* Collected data
☆ ☆ ☆ ☆ ☆
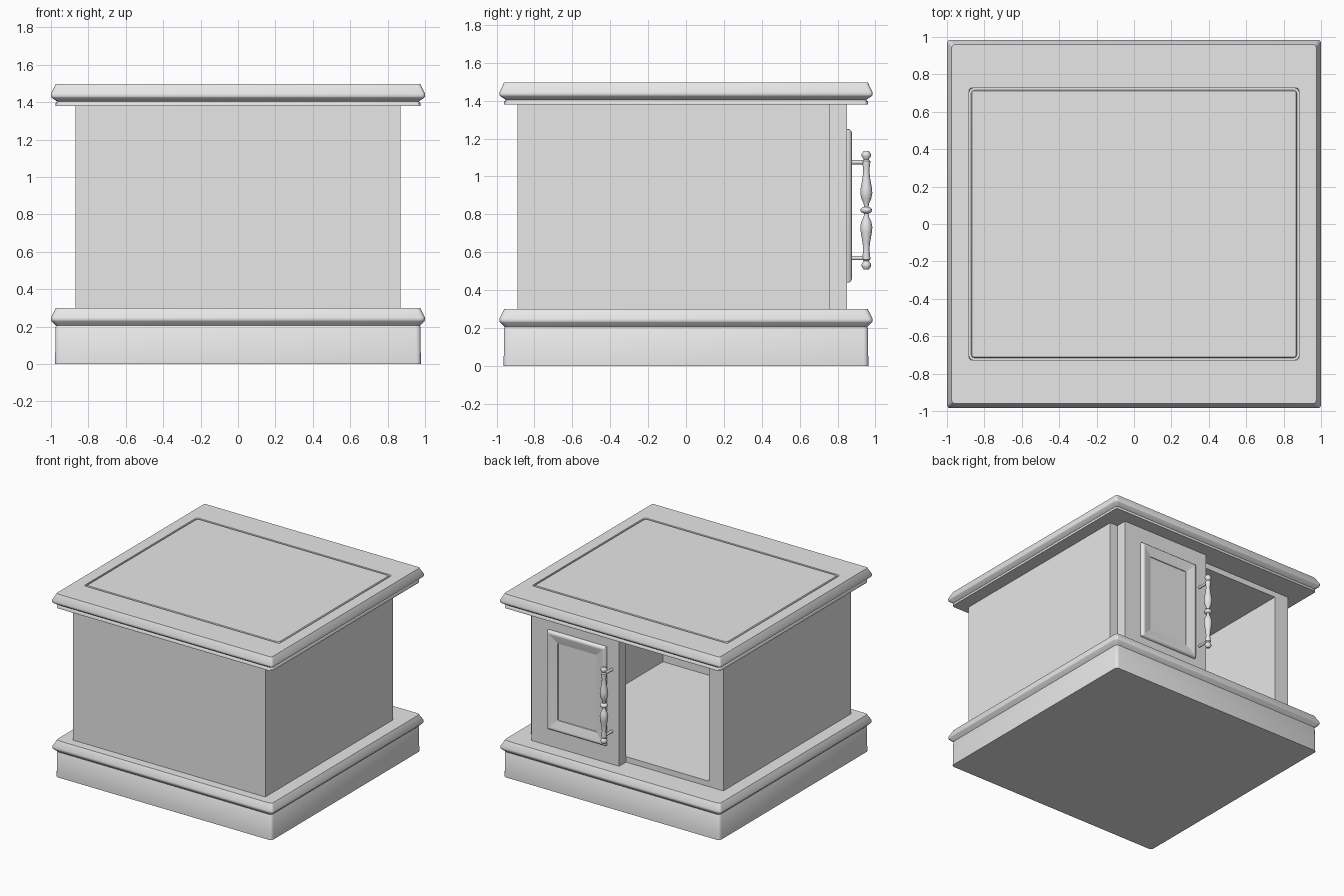
import bpy, bmesh, math
from mathutils import Matrix, Vector

cube = bpy.data.objects.get("Cube")
if cube:
    bpy.data.objects.remove(cube, do_unlink=True)

grey = bpy.data.materials.new("plain_grey")
grey.use_nodes = True
grey.diffuse_color = (0.8, 0.8, 0.8, 1)
grey.node_tree.nodes["Principled BSDF"].inputs["Base Color"].default_value = (0.8, 0.8, 0.8, 1)

# Local frames: UP lofts along z, BACK lofts along +y (local y becomes z)
UP = Matrix.Identity(4)
BACK = Matrix(((-1, 0, 0, 0), (0, 0, 1, 0), (0, 1, 0, 0), (0, 0, 0, 1)))


def finish(name, bm, angle=40):
    bmesh.ops.recalc_face_normals(bm, faces=bm.faces)
    mesh = bpy.data.meshes.new(name)
    bm.to_mesh(mesh)
    bm.free()
    obj = bpy.data.objects.new(name, mesh)
    bpy.context.collection.objects.link(obj)
    mesh.materials.append(grey)
    bpy.ops.object.select_all(action='DESELECT')
    obj.select_set(True)
    bpy.context.view_layer.objects.active = obj
    bpy.ops.object.shade_smooth_by_angle(angle=math.radians(angle))
    return obj


def rect_ring(hx, hy, radius, steps):
    """Rectangle outline with rounded corners."""
    if radius == 0:
        return [(hx, hy), (-hx, hy), (-hx, -hy), (hx, -hy)]
    pts = []
    for k, (sx, sy) in enumerate(((1, 1), (-1, 1), (-1, -1), (1, -1))):
        for i in range(steps + 1):
            a = math.pi / 2 * (k + i / steps)
            pts.append((sx * (hx - radius) + radius * math.cos(a),
                        sy * (hy - radius) + radius * math.sin(a)))
    return pts


def bridge(bm, rings):
    """Join successive closed rings and cap both ends."""
    for a, b in zip(rings, rings[1:]):
        n = len(a)
        for i in range(n):
            j = (i + 1) % n
            bm.faces.new((a[i], a[j], b[j], b[i]))
    bm.faces.new(rings[0][::-1])
    bm.faces.new(rings[-1])


def loft(name, hx, hy, profile, radius=0.0, frame=UP, center=(0, 0, 0)):
    """Stack rectangles; profile rows are (inset x, inset y, height)."""
    bm = bmesh.new()
    place = Matrix.Translation(center) @ frame
    rings = [[bm.verts.new(place @ Vector((x, y, h)))
              for x, y in rect_ring(hx - ix, hy - iy, radius, 3)]
             for ix, iy, h in profile]
    bridge(bm, rings)
    return finish(name, bm)


def even(rows):
    return [(i, i, h) for i, h in rows]


# Plinth with moulded upper edge
loft("plinth", 1.0, 0.985, even([
    (0.022, 0), (0.025, 0.20), (0.028, 0.205), (0.003, 0.23), (0, 0.235),
    (0, 0.25), (0.025, 0.30)]), radius=0.025)

# Top slab with moulded edge and a shallow groove in its surface
loft("top_slab", 1.0, 0.985, even([
    (0.025, 1.38), (0.025, 1.395), (0.032, 1.405), (0.003, 1.425), (0, 1.43),
    (0, 1.445), (0.025, 1.497)]) + [
    (0.117, 0.257, 1.497), (0.119, 0.259, 1.487),
    (0.129, 0.269, 1.487), (0.133, 0.273, 1.497)], radius=0.018)

# Cabinet body, open at the back
loft("cabinet_body", 0.87, 0.54, [
    (0, 0, -0.89), (0, 0, 0.76), (0.13, 0.045, 0.76), (0.13, 0.045, -0.76)],
    frame=BACK, center=(0, 0, 0.84))

# Door with its raised moulding and sunken panel
loft("door", 0.395, 0.54, even([(0, 0.76), (0, 0.85)]),
     frame=BACK, center=(0.405, 0, 0.84))
loft("door_panel", 0.265, 0.405, even([
    (0, 0.845), (0, 0.86), (0.007, 0.871), (0.018, 0.876), (0.028, 0.874),
    (0.09, 0.857), (0.092, 0.852), (0.1, 0.852)]), radius=0.004,
    frame=BACK, center=(0.385, 0, 0.845))

# Turned handle: half profile from the middle ring to the finial, then mirrored
half = [(0.030, 0.005), (0.024, 0.012), (0.012, 0.018), (0.014, 0.035),
        (0.026, 0.06), (0.032, 0.09), (0.029, 0.12), (0.020, 0.17),
        (0.016, 0.21), (0.021, 0.25), (0.021, 0.26), (0.013, 0.268),
        (0.025, 0.285), (0.025, 0.297), (0.014, 0.312)]
spindle = [(r, -h) for r, h in reversed(half)] + half
hx, hy, hz, sides = 0.075, 0.952, 0.822, 12
bm = bmesh.new()
bridge(bm, [[bm.verts.new((hx + r * math.cos(math.tau * i / sides),
                           hy + r * math.sin(math.tau * i / sides), hz + h))
             for i in range(sides)] for r, h in spindle])
finish("handle_spindle", bm)

# Posts that hold the handle
for label, side in (("upper", 1), ("lower", -1)):
    bm = bmesh.new()
    place = Matrix.Translation((hx, 0.9, hz + side * 0.253)) @ Matrix.Rotation(math.pi / 2, 4, 'X')
    bmesh.ops.create_cone(bm, cap_ends=True, segments=sides, radius1=0.011,
                          radius2=0.011, depth=0.11, matrix=place)
    finish(label + "_handle_post", bm)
☆ ☆ ☆ ☆ ☆
* ACTIVITY
Copy out every entry exactly as written, but not the pictures.

* REPLY
import bpy, bmesh, math
from mathutils import Matrix, Vector

cube = bpy.data.objects.get("Cube")
if cube:
    bpy.data.objects.remove(cube, do_unlink=True)

grey = bpy.data.materials.new("plain_grey")
grey.use_nodes = True
grey.diffuse_color = (0.8, 0.8, 0.8, 1)
grey.node_tree.nodes["Principled BSDF"].inputs["Base Color"].default_value = (0.8, 0.8, 0.8, 1)

# Local frames: UP lofts along z, BACK lofts along +y (local y becomes z)
UP = Matrix.Identity(4)
BACK = Matrix(((-1, 0, 0, 0), (0, 0, 1, 0), (0, 1, 0, 0), (0, 0, 0, 1)))


def finish(name, bm, angle=40):
    bmesh.ops.recalc_face_normals(bm, faces=bm.faces)
    mesh = bpy.data.meshes.new(name)
    bm.to_mesh(mesh)
    bm.free()
    obj = bpy.data.objects.new(name, mesh)
    bpy.context.collection.objects.link(obj)
    mesh.materials.append(grey)
    bpy.ops.object.select_all(action='DESELECT')
    obj.select_set(True)
    bpy.context.view_layer.objects.active = obj
    bpy.ops.object.shade_smooth_by_angle(angle=math.radians(angle))
    return obj


def rect_ring(hx, hy, radius, steps):
    """Rectangle outline with rounded corners."""
    if radius == 0:
        return [(hx, hy), (-hx, hy), (-hx, -hy), (hx, -hy)]
    pts = []
    for k, (sx, sy) in enumerate(((1, 1), (-1, 1), (-1, -1), (1, -1))):
        for i in range(steps + 1):
            a = math.pi / 2 * (k + i / steps)
            pts.append((sx * (hx - radius) + radius * math.cos(a),
                        sy * (hy - radius) + radius * math.sin(a)))
    return pts


def bridge(bm, rings):
    """Join successive closed rings and cap both ends."""
    for a, b in zip(rings, rings[1:]):
        n = len(a)
        for i in range(n):
            j = (i + 1) % n
            bm.faces.new((a[i], a[j], b[j], b[i]))
    bm.faces.new(rings[0][::-1])
    bm.faces.new(rings[-1])


def loft(name, hx, hy, profile, radius=0.0, frame=UP, center=(0, 0, 0)):
    """Stack rectangles; profile rows are (inset x, inset y, height)."""
    bm = bmesh.new()
    place = Matrix.Translation(center) @ frame
    rings = [[bm.verts.new(place @ Vector((x, y, h)))
              for x, y in rect_ring(hx - ix, hy - iy, radius, 3)]
             for ix, iy, h in profile]
    bridge(bm, rings)
    return finish(name, bm)


def even(rows):
    return [(i, i, h) for i, h in rows]


# Plinth with moulded upper edge
loft("plinth", 1.0, 0.985, even([
    (0.022, 0), (0.025, 0.20), (0.028, 0.205), (0.003, 0.23), (0, 0.235),
    (0, 0.25), (0.025, 0.30)]), radius=0.025)

# Top slab with moulded edge and a shallow groove in its surface
loft("top_slab", 1.0, 0.985, even([
    (0.025, 1.38), (0.025, 1.395), (0.032, 1.405), (0.003, 1.425), (0, 1.43),
    (0, 1.445), (0.025, 1.497)]) + [
    (0.117, 0.257, 1.497), (0.119, 0.259, 1.487),
    (0.129, 0.269, 1.487), (0.133, 0.273, 1.497)], radius=0.018)

# Cabinet body, open at the back
loft("cabinet_body", 0.87, 0.54, [
    (0, 0, -0.89), (0, 0, 0.76), (0.13, 0.045, 0.76), (0.13, 0.045, -0.76)],
    frame=BACK, center=(0, 0, 0.84))

# Door with its raised moulding and sunken panel
loft("door", 0.395, 0.54, even([(0, 0.76), (0, 0.85)]),
     frame=BACK, center=(0.405, 0, 0.84))
loft("door_panel", 0.265, 0.405, even([
    (0, 0.845), (0, 0.86), (0.007, 0.871), (0.018, 0.876), (0.028, 0.874),
    (0.09, 0.857), (0.092, 0.852), (0.1, 0.852)]), radius=0.004,
    frame=BACK, center=(0.385, 0, 0.845))

# Turned handle: half profile from the middle ring to the finial, then mirrored
half = [(0.030, 0.005), (0.024, 0.012), (0.012, 0.018), (0.014, 0.035),
        (0.026, 0.06), (0.032, 0.09), (0.029, 0.12), (0.020, 0.17),
        (0.016, 0.21), (0.021, 0.25), (0.021, 0.26), (0.013, 0.268),
        (0.025, 0.285), (0.025, 0.297), (0.014, 0.312)]
spindle = [(r, -h) for r, h in reversed(half)] + half
hx, hy, hz, sides = 0.075, 0.952, 0.822, 12
bm = bmesh.new()
bridge(bm, [[bm.verts.new((hx + r * math.cos(math.tau * i / sides),
                           hy + r * math.sin(math.tau * i / sides), hz + h))
             for i in range(sides)] for r, h in spindle])
finish("handle_spindle", bm)

# Posts that hold the handle
for label, side in (("upper", 1), ("lower", -1)):
    bm = bmesh.new()
    place = Matrix.Translation((hx, 0.9, hz + side * 0.253)) @ Matrix.Rotation(math.pi / 2, 4, 'X')
    bmesh.ops.create_cone(bm, cap_ends=True, segments=sides, radius1=0.011,
                          radius2=0.011, depth=0.11, matrix=place)
    finish(label + "_handle_post", bm)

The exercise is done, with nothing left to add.